- Required action: In the records that follow, the lines from the one containing "for dx, dy, w, d" to the one containing "0.108, 0.246, 0.09)", inclusive, are to be given again exactly.

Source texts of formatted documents
——————————
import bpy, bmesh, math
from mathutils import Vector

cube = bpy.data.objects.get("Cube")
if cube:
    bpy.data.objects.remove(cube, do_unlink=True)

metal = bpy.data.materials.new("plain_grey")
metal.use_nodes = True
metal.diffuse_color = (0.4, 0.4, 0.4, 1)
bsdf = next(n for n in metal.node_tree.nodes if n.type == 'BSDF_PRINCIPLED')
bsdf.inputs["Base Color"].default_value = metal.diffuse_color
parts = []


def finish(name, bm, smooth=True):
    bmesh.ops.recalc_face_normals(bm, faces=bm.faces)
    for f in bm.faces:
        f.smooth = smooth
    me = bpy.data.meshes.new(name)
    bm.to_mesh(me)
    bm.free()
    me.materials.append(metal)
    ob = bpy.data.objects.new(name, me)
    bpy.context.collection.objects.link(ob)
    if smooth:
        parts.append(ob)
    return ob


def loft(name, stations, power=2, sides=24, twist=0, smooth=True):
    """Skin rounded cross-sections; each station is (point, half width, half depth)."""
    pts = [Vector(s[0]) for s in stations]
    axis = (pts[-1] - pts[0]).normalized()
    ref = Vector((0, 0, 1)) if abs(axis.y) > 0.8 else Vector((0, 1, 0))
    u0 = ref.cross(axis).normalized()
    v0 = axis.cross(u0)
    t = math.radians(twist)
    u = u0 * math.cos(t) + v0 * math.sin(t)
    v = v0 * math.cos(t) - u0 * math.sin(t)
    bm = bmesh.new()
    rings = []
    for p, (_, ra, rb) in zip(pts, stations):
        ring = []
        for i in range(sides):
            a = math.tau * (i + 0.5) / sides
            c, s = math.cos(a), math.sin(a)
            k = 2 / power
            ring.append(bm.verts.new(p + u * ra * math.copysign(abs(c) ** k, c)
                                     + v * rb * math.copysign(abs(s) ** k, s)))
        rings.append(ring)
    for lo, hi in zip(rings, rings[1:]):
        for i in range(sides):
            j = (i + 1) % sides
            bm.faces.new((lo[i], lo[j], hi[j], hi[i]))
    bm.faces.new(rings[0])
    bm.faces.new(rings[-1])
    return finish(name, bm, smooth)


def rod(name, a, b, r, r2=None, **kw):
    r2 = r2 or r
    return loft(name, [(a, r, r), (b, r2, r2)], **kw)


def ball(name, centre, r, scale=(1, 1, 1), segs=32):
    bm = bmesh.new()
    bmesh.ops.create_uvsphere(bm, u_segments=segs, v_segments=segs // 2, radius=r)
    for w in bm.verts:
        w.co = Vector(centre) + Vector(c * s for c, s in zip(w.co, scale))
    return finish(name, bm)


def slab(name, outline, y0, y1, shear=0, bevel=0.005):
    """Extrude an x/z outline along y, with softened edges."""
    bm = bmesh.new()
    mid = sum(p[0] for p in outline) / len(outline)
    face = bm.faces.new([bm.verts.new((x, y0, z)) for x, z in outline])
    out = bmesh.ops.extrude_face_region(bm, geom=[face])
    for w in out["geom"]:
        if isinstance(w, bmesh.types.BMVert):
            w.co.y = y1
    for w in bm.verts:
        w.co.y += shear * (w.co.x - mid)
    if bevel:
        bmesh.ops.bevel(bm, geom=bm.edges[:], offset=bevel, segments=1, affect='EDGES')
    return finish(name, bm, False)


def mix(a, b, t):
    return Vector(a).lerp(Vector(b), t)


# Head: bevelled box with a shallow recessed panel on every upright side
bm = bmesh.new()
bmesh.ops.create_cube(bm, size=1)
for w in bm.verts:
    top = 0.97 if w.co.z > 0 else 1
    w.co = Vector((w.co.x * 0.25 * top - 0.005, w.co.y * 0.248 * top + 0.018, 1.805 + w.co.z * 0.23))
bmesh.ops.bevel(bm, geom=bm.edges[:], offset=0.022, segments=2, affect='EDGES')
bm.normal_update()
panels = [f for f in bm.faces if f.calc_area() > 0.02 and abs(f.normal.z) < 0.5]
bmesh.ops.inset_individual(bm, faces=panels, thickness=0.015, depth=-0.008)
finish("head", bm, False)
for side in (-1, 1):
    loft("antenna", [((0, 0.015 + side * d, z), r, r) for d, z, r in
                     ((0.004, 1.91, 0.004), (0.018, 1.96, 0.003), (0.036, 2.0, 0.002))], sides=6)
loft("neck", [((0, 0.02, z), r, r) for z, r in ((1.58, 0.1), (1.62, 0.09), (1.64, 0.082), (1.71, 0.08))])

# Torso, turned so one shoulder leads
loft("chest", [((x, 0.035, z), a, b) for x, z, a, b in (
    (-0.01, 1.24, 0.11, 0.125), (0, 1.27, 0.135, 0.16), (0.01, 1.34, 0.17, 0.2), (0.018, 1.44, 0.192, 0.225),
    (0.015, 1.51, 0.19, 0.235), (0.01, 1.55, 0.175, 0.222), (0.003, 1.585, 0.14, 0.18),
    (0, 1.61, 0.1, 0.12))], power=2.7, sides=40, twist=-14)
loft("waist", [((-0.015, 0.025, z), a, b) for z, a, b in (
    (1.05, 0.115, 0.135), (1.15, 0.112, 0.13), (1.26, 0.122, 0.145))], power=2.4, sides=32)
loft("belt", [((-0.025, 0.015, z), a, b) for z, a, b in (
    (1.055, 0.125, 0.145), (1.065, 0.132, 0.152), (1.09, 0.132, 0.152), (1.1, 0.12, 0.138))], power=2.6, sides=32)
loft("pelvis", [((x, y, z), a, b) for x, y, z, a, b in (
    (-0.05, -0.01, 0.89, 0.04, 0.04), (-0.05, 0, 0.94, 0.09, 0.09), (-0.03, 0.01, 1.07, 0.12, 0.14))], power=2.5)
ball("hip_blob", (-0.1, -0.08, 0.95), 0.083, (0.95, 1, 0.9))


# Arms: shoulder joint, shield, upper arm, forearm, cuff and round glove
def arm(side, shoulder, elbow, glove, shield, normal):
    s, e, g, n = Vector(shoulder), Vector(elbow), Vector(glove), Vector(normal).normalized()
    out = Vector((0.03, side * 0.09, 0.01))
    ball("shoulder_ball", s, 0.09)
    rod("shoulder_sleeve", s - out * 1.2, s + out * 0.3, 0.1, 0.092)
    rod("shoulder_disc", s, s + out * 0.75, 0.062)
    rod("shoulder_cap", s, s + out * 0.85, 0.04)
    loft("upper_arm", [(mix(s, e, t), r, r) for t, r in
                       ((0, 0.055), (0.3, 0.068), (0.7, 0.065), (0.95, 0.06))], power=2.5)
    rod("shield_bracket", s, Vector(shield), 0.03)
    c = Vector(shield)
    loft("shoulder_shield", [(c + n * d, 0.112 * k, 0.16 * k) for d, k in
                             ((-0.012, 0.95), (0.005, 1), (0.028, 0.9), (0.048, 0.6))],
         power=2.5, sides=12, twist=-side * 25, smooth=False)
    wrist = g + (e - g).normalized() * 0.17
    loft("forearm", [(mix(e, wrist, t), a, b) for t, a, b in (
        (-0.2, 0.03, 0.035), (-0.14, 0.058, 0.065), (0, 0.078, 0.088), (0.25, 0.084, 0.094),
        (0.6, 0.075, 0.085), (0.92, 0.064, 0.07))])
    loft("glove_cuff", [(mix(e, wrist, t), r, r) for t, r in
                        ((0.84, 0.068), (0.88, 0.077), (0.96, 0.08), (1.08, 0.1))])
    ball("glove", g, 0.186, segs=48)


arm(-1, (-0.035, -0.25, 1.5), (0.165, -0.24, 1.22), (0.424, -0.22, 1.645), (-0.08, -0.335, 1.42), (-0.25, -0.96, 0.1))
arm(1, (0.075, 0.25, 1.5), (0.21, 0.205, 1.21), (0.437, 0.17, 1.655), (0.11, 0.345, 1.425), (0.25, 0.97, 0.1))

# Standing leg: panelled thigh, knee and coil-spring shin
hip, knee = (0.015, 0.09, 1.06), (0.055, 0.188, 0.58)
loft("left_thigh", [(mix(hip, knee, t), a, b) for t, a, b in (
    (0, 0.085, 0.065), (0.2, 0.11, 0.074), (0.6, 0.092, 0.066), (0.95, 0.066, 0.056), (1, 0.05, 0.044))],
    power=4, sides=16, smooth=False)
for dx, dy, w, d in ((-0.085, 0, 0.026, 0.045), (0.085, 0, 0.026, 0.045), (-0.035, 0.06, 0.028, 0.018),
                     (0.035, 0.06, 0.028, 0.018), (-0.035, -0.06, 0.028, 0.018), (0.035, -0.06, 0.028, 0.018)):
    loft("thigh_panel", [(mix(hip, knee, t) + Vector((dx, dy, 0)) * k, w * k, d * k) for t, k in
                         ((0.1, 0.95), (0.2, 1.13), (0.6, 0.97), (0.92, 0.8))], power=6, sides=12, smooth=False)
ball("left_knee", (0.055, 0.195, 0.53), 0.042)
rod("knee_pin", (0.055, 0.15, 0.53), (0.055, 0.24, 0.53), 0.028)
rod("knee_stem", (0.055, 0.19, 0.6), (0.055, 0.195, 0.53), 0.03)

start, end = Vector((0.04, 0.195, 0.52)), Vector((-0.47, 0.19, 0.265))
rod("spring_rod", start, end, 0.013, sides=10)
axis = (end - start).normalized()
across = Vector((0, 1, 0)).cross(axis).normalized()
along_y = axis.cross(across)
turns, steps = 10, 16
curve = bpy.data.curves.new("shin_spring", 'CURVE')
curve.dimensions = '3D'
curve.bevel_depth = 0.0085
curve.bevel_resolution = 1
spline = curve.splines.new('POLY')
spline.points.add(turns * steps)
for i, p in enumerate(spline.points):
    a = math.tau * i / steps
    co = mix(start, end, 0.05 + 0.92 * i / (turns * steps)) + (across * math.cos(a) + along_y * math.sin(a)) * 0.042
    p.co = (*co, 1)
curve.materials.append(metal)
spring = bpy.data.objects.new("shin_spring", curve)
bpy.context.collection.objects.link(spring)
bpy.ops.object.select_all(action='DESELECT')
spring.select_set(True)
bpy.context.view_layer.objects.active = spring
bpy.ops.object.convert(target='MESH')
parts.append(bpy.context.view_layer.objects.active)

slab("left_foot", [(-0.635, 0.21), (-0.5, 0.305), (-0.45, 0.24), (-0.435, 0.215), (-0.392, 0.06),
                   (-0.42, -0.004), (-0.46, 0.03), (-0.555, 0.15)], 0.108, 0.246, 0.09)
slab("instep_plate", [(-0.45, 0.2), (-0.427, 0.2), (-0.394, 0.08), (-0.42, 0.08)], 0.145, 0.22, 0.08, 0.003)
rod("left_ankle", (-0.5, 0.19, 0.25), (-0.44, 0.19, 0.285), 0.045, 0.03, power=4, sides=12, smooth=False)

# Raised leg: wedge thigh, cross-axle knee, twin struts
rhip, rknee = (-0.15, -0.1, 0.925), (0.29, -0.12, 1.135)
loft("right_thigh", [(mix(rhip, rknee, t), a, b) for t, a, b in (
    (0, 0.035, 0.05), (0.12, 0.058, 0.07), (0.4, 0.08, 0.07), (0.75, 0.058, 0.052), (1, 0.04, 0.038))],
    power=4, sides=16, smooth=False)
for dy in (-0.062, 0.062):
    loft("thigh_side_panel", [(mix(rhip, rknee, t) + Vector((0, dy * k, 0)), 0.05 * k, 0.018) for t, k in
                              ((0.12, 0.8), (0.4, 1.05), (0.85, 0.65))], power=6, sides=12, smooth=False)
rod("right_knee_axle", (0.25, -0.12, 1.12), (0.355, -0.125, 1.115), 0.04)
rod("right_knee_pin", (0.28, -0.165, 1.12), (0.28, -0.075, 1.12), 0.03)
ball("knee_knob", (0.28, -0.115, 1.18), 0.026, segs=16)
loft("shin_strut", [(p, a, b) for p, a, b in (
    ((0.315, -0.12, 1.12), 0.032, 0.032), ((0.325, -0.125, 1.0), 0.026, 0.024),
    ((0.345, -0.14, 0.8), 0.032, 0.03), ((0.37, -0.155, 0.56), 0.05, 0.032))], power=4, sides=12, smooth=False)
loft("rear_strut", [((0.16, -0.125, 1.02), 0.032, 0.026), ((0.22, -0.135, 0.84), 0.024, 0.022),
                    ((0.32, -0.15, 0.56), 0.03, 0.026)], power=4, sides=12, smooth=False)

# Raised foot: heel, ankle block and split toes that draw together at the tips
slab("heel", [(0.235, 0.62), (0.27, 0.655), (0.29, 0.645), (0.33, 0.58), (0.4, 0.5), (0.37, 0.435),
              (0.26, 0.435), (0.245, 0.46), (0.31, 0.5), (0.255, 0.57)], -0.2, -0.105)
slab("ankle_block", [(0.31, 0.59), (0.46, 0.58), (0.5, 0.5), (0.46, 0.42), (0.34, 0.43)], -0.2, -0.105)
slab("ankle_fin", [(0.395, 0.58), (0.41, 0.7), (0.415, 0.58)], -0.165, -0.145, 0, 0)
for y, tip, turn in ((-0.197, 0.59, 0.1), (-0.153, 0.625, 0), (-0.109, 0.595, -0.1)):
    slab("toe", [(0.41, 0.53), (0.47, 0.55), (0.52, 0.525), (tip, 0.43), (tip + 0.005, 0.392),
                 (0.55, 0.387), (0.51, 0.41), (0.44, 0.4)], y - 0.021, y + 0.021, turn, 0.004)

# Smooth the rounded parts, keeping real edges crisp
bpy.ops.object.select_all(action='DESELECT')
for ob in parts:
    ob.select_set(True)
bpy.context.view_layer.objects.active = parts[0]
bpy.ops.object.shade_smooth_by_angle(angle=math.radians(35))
——————————
- Problem solution:
for dx, dy, w, d in ((-0.085, 0, 0.026, 0.045), (0.085, 0, 0.026, 0.045), (-0.035, 0.06, 0.028, 0.018),
                     (0.035, 0.06, 0.028, 0.018), (-0.035, -0.06, 0.028, 0.018), (0.035, -0.06, 0.028, 0.018)):
    loft("thigh_panel", [(mix(hip, knee, t) + Vector((dx, dy, 0)) * k, w * k, d * k) for t, k in
                         ((0.1, 0.95), (0.2, 1.13), (0.6, 0.97), (0.92, 0.8))], power=6, sides=12, smooth=False)
ball("left_knee", (0.055, 0.195, 0.53), 0.042)
rod("knee_pin", (0.055, 0.15, 0.53), (0.055, 0.24, 0.53), 0.028)
rod("knee_stem", (0.055, 0.19, 0.6), (0.055, 0.195, 0.53), 0.03)

start, end = Vector((0.04, 0.195, 0.52)), Vector((-0.47, 0.19, 0.265))
rod("spring_rod", start, end, 0.013, sides=10)
axis = (end - start).normalized()
across = Vector((0, 1, 0)).cross(axis).normalized()
along_y = axis.cross(across)
turns, steps = 10, 16
curve = bpy.data.curves.new("shin_spring", 'CURVE')
curve.dimensions = '3D'
curve.bevel_depth = 0.0085
curve.bevel_resolution = 1
spline = curve.splines.new('POLY')
spline.points.add(turns * steps)
for i, p in enumerate(spline.points):
    a = math.tau * i / steps
    co = mix(start, end, 0.05 + 0.92 * i / (turns * steps)) + (across * math.cos(a) + along_y * math.sin(a)) * 0.042
    p.co = (*co, 1)
curve.materials.append(metal)
spring = bpy.data.objects.new("shin_spring", curve)
bpy.context.collection.objects.link(spring)
bpy.ops.object.select_all(action='DESELECT')
spring.select_set(True)
bpy.context.view_layer.objects.active = spring
bpy.ops.object.convert(target='MESH')
parts.append(bpy.context.view_layer.objects.active)

slab("left_foot", [(-0.635, 0.21), (-0.5, 0.305), (-0.45, 0.24), (-0.435, 0.215), (-0.392, 0.06),
                   (-0.42, -0.004), (-0.46, 0.03), (-0.555, 0.15)], 0.108, 0.246, 0.09)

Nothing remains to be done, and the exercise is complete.